A study by Harris Interactive shows that smartphone owners living with children at home are more likely to use their mobile devices for a variety of uses compared to those without kids. The study outlines that smartphone users living with children are more likely to engage regularly in the following activities than those without kids:

  • Downloading and buying apps, music and videos
  • Researching about products and services
  • Purchasing products and services

It should be pointed out though, that the order of popularity of these activities is largely similar between the two groups, even with the gaps in engagement.

Closer Look at Results

The Harris Interactive reported the following numbers on these discrepancies, showing that smartphone users living than kids are:

  • 16 percent more likely to use maps and navigation apps on their smartphones
  • 16 percent more likely to download free apps and other content
  • 22 percent more likely to be on a social media site or app
  • 19 percent more likely to play games
  • 38 percent more likely to be looking up information about products and services
  • 39 percent more likely to buy apps and other content

Although we at Enform found that the survey from Harris Interactive doesn’t say anything about whether respondents with kids in the household were actually parents, another study, this time from Ipsos MediaCT shows that parents actually have an adoption rate of web-connected devices that’s well above average.

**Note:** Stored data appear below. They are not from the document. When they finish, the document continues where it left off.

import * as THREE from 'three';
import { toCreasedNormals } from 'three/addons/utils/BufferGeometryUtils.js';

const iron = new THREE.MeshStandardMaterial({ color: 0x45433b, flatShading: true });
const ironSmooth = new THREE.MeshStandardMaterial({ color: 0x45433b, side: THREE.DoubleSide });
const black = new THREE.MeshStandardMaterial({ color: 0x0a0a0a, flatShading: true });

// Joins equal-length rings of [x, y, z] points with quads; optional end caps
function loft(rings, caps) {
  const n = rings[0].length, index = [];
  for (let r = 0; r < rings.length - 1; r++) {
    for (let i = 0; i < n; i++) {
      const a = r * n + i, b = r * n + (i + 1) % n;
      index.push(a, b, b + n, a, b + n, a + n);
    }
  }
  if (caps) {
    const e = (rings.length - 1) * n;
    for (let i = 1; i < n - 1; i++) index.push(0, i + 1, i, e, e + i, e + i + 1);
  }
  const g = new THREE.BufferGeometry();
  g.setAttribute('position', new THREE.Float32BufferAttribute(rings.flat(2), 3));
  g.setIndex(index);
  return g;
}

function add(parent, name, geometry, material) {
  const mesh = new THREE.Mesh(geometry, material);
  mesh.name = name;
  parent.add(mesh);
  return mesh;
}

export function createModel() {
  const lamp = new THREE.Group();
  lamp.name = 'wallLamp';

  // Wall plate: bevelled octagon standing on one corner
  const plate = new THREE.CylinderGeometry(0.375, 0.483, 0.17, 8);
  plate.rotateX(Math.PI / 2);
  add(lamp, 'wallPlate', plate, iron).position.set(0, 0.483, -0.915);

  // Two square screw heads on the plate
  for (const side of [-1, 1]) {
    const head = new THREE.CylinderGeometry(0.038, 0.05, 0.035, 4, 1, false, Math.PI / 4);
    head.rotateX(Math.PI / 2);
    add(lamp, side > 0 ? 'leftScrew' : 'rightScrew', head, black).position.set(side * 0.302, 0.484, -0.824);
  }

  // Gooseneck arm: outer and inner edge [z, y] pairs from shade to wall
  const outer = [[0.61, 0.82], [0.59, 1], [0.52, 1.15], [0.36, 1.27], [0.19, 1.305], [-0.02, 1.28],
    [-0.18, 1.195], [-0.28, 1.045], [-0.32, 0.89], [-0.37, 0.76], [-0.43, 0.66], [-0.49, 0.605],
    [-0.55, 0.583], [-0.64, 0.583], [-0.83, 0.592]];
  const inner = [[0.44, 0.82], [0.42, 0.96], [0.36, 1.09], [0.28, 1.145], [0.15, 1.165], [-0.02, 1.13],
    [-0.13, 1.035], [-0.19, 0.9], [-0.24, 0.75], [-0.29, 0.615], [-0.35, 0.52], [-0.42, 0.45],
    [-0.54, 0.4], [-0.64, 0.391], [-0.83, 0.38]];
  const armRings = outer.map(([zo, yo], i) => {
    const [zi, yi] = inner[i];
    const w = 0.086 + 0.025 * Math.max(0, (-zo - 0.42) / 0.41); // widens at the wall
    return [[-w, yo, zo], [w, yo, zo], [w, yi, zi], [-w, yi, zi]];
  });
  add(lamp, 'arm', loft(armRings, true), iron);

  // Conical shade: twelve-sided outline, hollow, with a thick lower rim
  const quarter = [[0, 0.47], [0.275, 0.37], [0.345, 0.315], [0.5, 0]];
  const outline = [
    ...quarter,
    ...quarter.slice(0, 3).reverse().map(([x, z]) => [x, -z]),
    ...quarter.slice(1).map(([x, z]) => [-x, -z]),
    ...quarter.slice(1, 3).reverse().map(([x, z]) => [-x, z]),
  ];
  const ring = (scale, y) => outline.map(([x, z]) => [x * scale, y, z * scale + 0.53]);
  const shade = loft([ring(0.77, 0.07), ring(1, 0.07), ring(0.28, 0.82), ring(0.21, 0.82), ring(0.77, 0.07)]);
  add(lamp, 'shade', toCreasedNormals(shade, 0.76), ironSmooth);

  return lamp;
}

This seems to suggest that being with kids has a correlation with technology habits.

So what exactly does the survey mean? Good question. We at Enform like to believe that time constraints and busy schedules are encouraging people living with children to multitask; that is, to do more with just one device.

Whereas the average Internet user living alone at home probably has time to engage in online activities across other devices, users living with children probably have to do things on their smartphones alone.